Task requirements: From the first line of the material below through the line containing "wood.use_nodes = True", print every line exactly as it stands, but no pictures.

Records for this task:
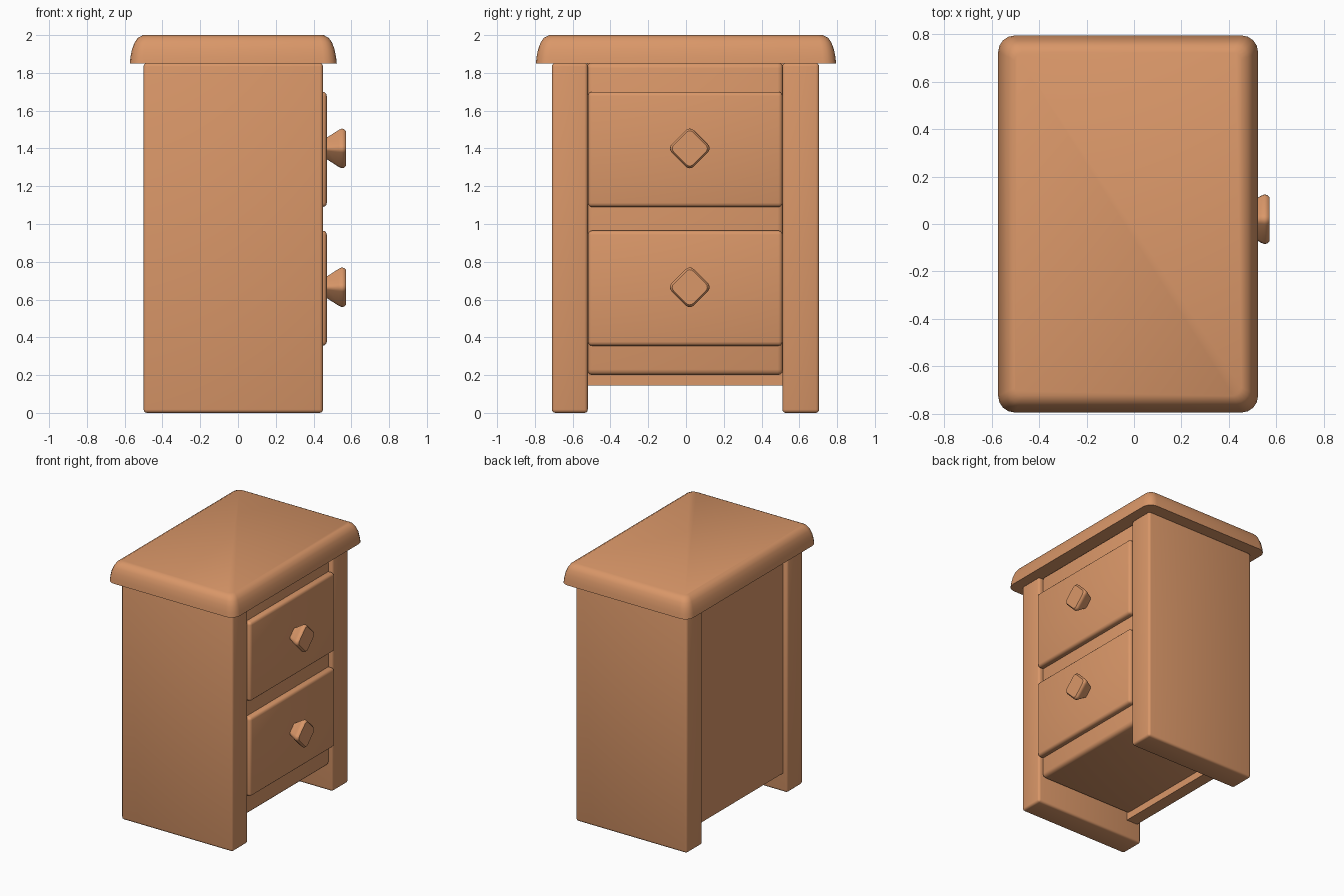
import bpy, bmesh, math
from mathutils import Vector, Matrix

if "Cube" in bpy.data.objects:
    bpy.data.objects.remove(bpy.data.objects["Cube"])

wood = bpy.data.materials.new("wood")
wood.diffuse_color = (0.70, 0.31, 0.14, 1)
wood.use_nodes = True
wood.node_tree.nodes["Principled BSDF"].inputs["Base Color"].default_value = wood.diffuse_color


def finish(name, bm, angle=40):
    bmesh.ops.recalc_face_normals(bm, faces=bm.faces)
    me = bpy.data.meshes.new(name)
    bm.to_mesh(me)
    bm.free()
    for p in me.polygons:
        p.use_smooth = True
    me.set_sharp_from_angle(angle=math.radians(angle))
    me.materials.append(wood)
    ob = bpy.data.objects.new(name, me)
    bpy.context.collection.objects.link(ob)
    return ob


def box(name, lo, hi, bevel=0.0):
    lo, hi = Vector(lo), Vector(hi)
    bm = bmesh.new()
    bmesh.ops.create_cube(bm, size=1, matrix=Matrix.Translation((lo + hi) / 2)
                          @ Matrix.Diagonal((*(hi - lo), 1)))
    if bevel:
        bmesh.ops.bevel(bm, geom=bm.edges[:], offset=bevel, segments=3,
                        profile=0.5, affect='EDGES')
    return finish(name, bm)


def rounded_rect(a, b, r, n=5):
    pts = []
    for k, (sx, sy) in enumerate([(1, 1), (-1, 1), (-1, -1), (1, -1)]):
        for i in range(n):
            t = math.pi / 2 * (k + i / (n - 1))
            pts.append((sx * (a - r) + r * math.cos(t), sy * (b - r) + r * math.sin(t)))
    return pts


def loft(name, sections, matrix):
    # sections: (half width, half depth, corner radius, height)
    bm = bmesh.new()
    rings = [[bm.verts.new(matrix @ Vector((x, y, h))) for x, y in rounded_rect(a, b, r)]
             for a, b, r, h in sections]
    n = len(rings[0])
    for lower, upper in zip(rings, rings[1:]):
        for i in range(n):
            j = (i + 1) % n
            bm.faces.new((lower[i], lower[j], upper[j], upper[i]))
    bm.faces.new(rings[0][::-1])
    bm.faces.new(rings[-1])
    return finish(name, bm)


# Table top with a rounded upper rim
rim = [(0, 1.85), (0.004, 1.885), (0.012, 1.925), (0.025, 1.96), (0.042, 1.985), (0.07, 2.0)]
loft("table_top", [(0.548 - d, 0.795 - d, 0.07 - d * 0.5, z) for d, z in rim],
     Matrix.Translation((-0.025, 0, 0)))

# Side panels that double as legs
for side, y0, y1 in (("front", -0.71, -0.52), ("back", 0.51, 0.705)):
    box(side + "_side_panel", (-0.50, y0, 0), (0.45, y1, 1.852), 0.018)

# Carcass and rear board
box("carcass", (-0.42, -0.525, 0.20), (0.425, 0.515, 1.855), 0.03)
box("rear_board", (-0.465, -0.525, 0.145), (-0.37, 0.515, 1.855))

# Drawers with diamond knobs
to_side = Matrix.Rotation(math.pi / 2, 4, 'Y') @ Matrix.Rotation(math.pi / 4, 4, 'Z')
for name, z in (("lower", 0.66), ("upper", 1.395)):
    box(name + "_drawer", (0.38, -0.519, z - 0.305), (0.47, 0.511, z + 0.305), 0.022)
    loft(name + "_knob", [(0.045, 0.045, 0.018, 0.46), (0.048, 0.048, 0.018, 0.475),
                          (0.078, 0.078, 0.028, 0.535), (0.083, 0.083, 0.03, 0.55),
                          (0.081, 0.081, 0.03, 0.562), (0.073, 0.073, 0.025, 0.571)],
         Matrix.Translation((0, 0.02, z + 0.005)) @ to_side)
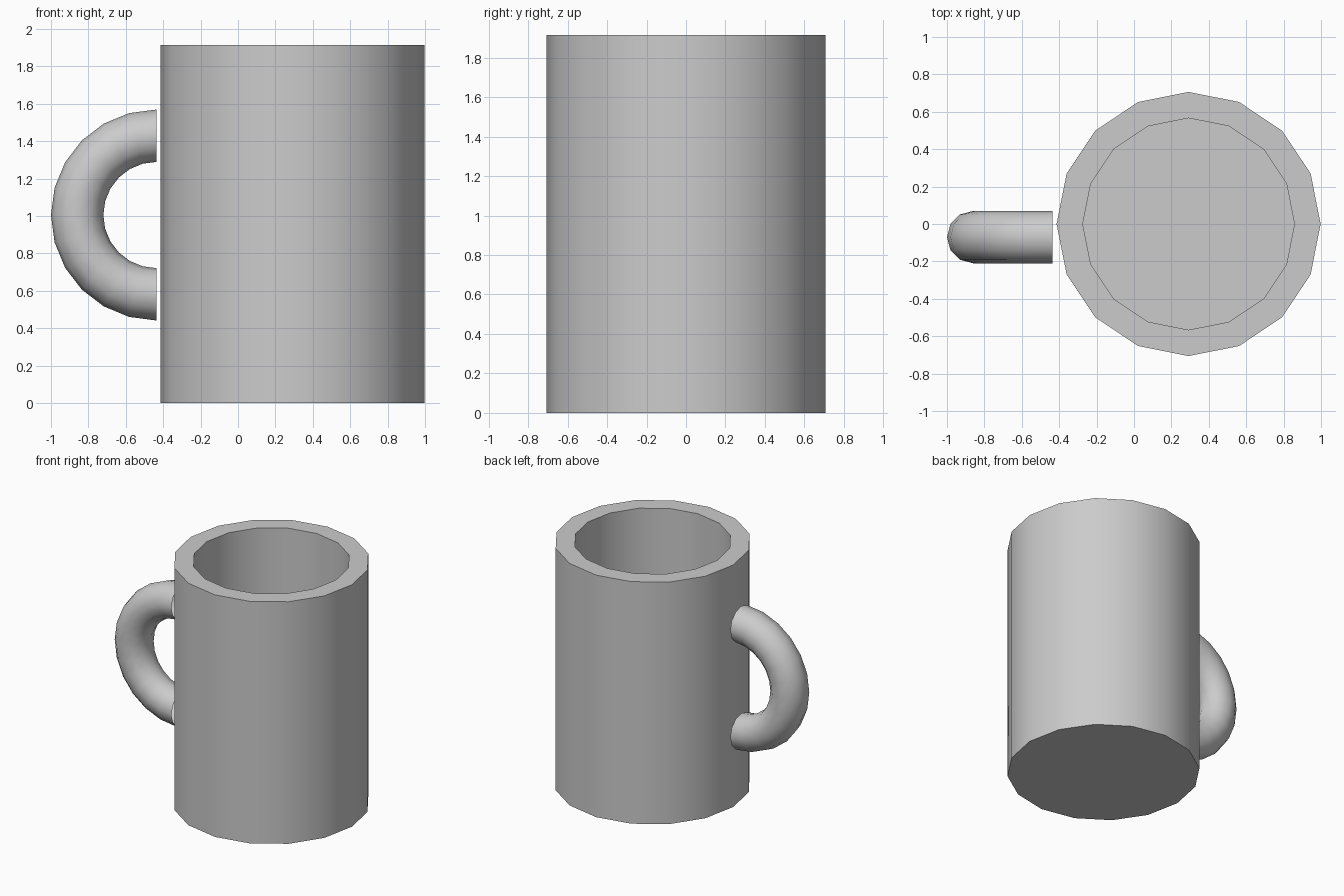
import bpy, bmesh
from math import pi, cos, sin, radians

if "Cube" in bpy.data.objects:
    bpy.data.objects.remove(bpy.data.objects["Cube"])


def spin_part(name, profile, closed, centre, axis, angle, steps):
    """Sweep a profile around an axis to make one smooth-shaded object."""
    bm = bmesh.new()
    verts = [bm.verts.new(p) for p in profile]
    pairs = list(zip(verts, verts[1:]))
    if closed:
        pairs.append((verts[-1], verts[0]))
    edges = [bm.edges.new(p) for p in pairs]
    bmesh.ops.spin(bm, geom=verts + edges, cent=(0, 0, 0), axis=axis,
                   angle=angle, steps=steps, use_duplicate=False)
    bmesh.ops.remove_doubles(bm, verts=bm.verts, dist=0.0005)
    bmesh.ops.recalc_face_normals(bm, faces=bm.faces)
    mesh = bpy.data.meshes.new(name)
    bm.to_mesh(mesh)
    bm.free()
    obj = bpy.data.objects.new(name, mesh)
    obj.location = centre
    bpy.context.collection.objects.link(obj)
    bpy.ops.object.select_all(action='DESELECT')
    obj.select_set(True)
    bpy.context.view_layer.objects.active = obj
    bpy.ops.object.shade_smooth_by_angle(angle=radians(40))
    return obj


# Mug body: 16-sided thick-walled cup, open at the top
R_OUT, R_IN, HEIGHT, FLOOR = 0.706, 0.566, 1.915, 0.14
cup_profile = [(0, 0, 0), (R_OUT, 0, 0), (R_OUT, 0, HEIGHT),
               (R_IN, 0, HEIGHT), (R_IN, 0, FLOOR), (0, 0, FLOOR)]
spin_part("mug_body", cup_profile, False, (0.292, 0, 0), (0, 0, 1), 2 * pi, 16)

# Handle: half ring with a 12-sided round section and open ends
RING, TUBE = 0.424, 0.14
section = [(0, TUBE * sin(a), RING + TUBE * cos(a))
           for a in (2 * pi * i / 12 for i in range(12))]
spin_part("handle", section, True, (-0.436, -0.07, 1.005), (0, -1, 0), pi, 12)
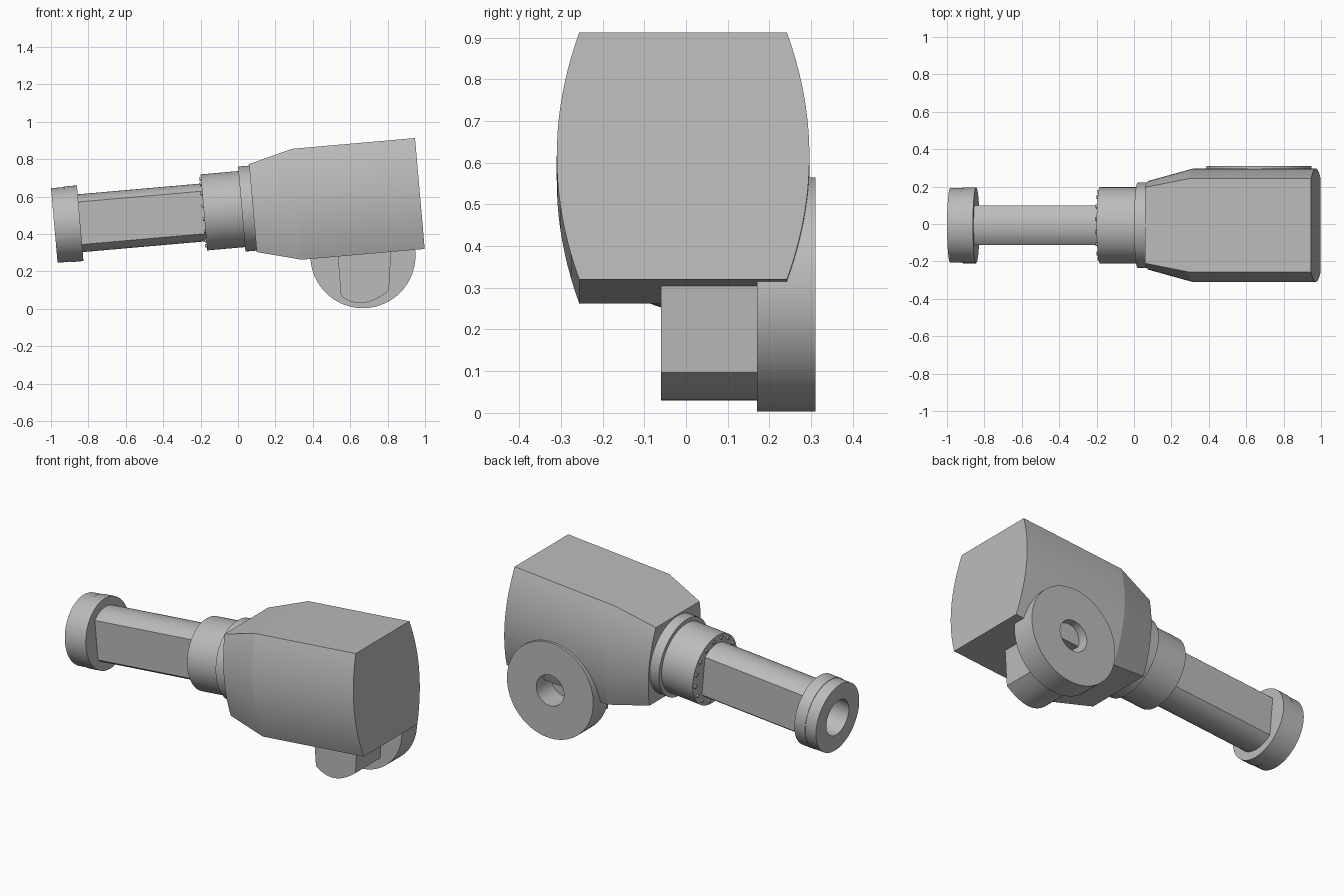
import bpy, bmesh
from math import sin, cos, pi, radians, asin
from mathutils import Matrix

if "Cube" in bpy.data.objects:
    bpy.data.objects.remove(bpy.data.objects["Cube"])

GREY = (0.5, 0.5, 0.5, 1)
mat = bpy.data.materials.new("machine grey")
mat.use_nodes = True
mat.diffuse_color = GREY
bsdf = next(n for n in mat.node_tree.nodes if n.type == 'BSDF_PRINCIPLED')
bsdf.inputs["Base Color"].default_value = GREY

# Tilted frame whose x axis runs along the arm
ARM = Matrix.Translation((0, -0.007, 0.531)) @ Matrix.Rotation(radians(-5), 4, 'Y')


def finish(name, bm, matrix):
    bmesh.ops.recalc_face_normals(bm, faces=bm.faces)
    mesh = bpy.data.meshes.new(name)
    bm.to_mesh(mesh)
    bm.free()
    mesh.materials.append(mat)
    ob = bpy.data.objects.new(name, mesh)
    bpy.context.collection.objects.link(ob)
    ob.matrix_world = matrix
    bpy.ops.object.select_all(action='DESELECT')
    ob.select_set(True)
    bpy.context.view_layer.objects.active = ob
    bpy.ops.object.shade_smooth_by_angle(angle=radians(10))
    return ob


def loft(name, rings, matrix=ARM, closed=False):
    """Skin rings of points; cap the ends, or join last to first when closed."""
    bm = bmesh.new()
    rows = [[bm.verts.new(p) for p in ring] for ring in rings]
    pairs = list(zip(rows, rows[1:]))
    if closed:
        pairs.append((rows[-1], rows[0]))
    else:
        bm.faces.new(rows[0])
        bm.faces.new(rows[-1])
    for a, b in pairs:
        for i in range(len(a)):
            j = (i + 1) % len(a)
            bm.faces.new((a[i], a[j], b[j], b[i]))
    return finish(name, bm, matrix)


def circle(x, r, n=72):
    return [(x, r * cos(2 * pi * i / n), r * sin(2 * pi * i / n)) for i in range(n)]


def lathe(name, profile, matrix=ARM, closed=False):
    return loft(name, [circle(x, r) for x, r in profile], matrix, closed)


def body_section(x, height, corner, middle, n=20):
    """Flat top and bottom, bulging sides."""
    side = []
    for i in range(n + 1):
        t = -1 + 2 * i / n
        side.append((corner + (middle - corner) * (1 - t * t), t * height))
    return [(x, y, z) for y, z in side] + [(x, -y, -z) for y, z in side]


def rod_section(x, r, flat, n=16):
    """Round top and bottom, flat sides."""
    a = asin(flat / r)
    arc = [-a + 2 * a * i / n for i in range(n + 1)]
    top = [(x, r * sin(t), r * cos(t)) for t in arc]
    return top + [(x, -y, -z) for _, y, z in top]


# Housing with a tapered nose
loft("housing", [body_section(0.08, 0.236, 0.203, 0.238),
                 body_section(0.316, 0.2975, 0.249, 0.303),
                 body_section(0.976, 0.2975, 0.249, 0.303)])

# Collars and flat-sided arm
lathe("wide_collar", [(0.02, 0.228), (0.085, 0.228)])
lathe("narrow_collar", [(-0.183, 0.204), (0.03, 0.204)])
loft("arm_rod", [rod_section(-0.85, 0.155, 0.105), rod_section(-0.17, 0.155, 0.105)])

# Bored end flange with a fine step in its rim
lathe("end_flange", [(-0.986, 0.104), (-0.986, 0.2), (-0.917, 0.2), (-0.917, 0.203),
                     (-0.847, 0.203), (-0.847, 0.104)], closed=True)
lathe("flange_floor", [(-0.855, 0.12), (-0.848, 0.12)])

# Ring of bolts on the collar face
bolts = bmesh.new()
for i in range(16):
    a = 2 * pi * (i + 0.5) / 16
    place = Matrix.Translation((-0.184, 0.182 * cos(a), 0.182 * sin(a)))
    bmesh.ops.create_cone(bolts, cap_ends=True, segments=12, radius1=0.01, radius2=0.01,
                          depth=0.016, matrix=place @ Matrix.Rotation(pi / 2, 4, 'Y'))
finish("collar_bolts", bolts, ARM)

# Bored mounting disc on the back, its axis along y
DISC = Matrix.Translation((0.668, 0, 0.284)) @ Matrix.Rotation(pi / 2, 4, 'Z')
lathe("mounting_disc", [(0.17, 0.09), (0.17, 0.281), (0.31, 0.281), (0.31, 0.09)],
      DISC, closed=True)

# Boss with a rounded underside, carrying the disc
outline = [(0.825, 0.42), (0.523, 0.42)]
for i in range(17):
    t = i / 16
    p, q, r = (1 - t) ** 2, 2 * t * (1 - t), t * t
    outline.append((p * 0.55 + q * 0.66 + r * 0.807, p * 0.07 - q * 0.022 + r * 0.097))
loft("mounting_boss", [[(x, y, z) for x, z in outline] for y in (-0.06, 0.17)],
     Matrix.Identity(4))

Solution:
import bpy, bmesh, math
from mathutils import Vector, Matrix

if "Cube" in bpy.data.objects:
    bpy.data.objects.remove(bpy.data.objects["Cube"])

wood = bpy.data.materials.new("wood")
wood.diffuse_color = (0.70, 0.31, 0.14, 1)
wood.use_nodes = True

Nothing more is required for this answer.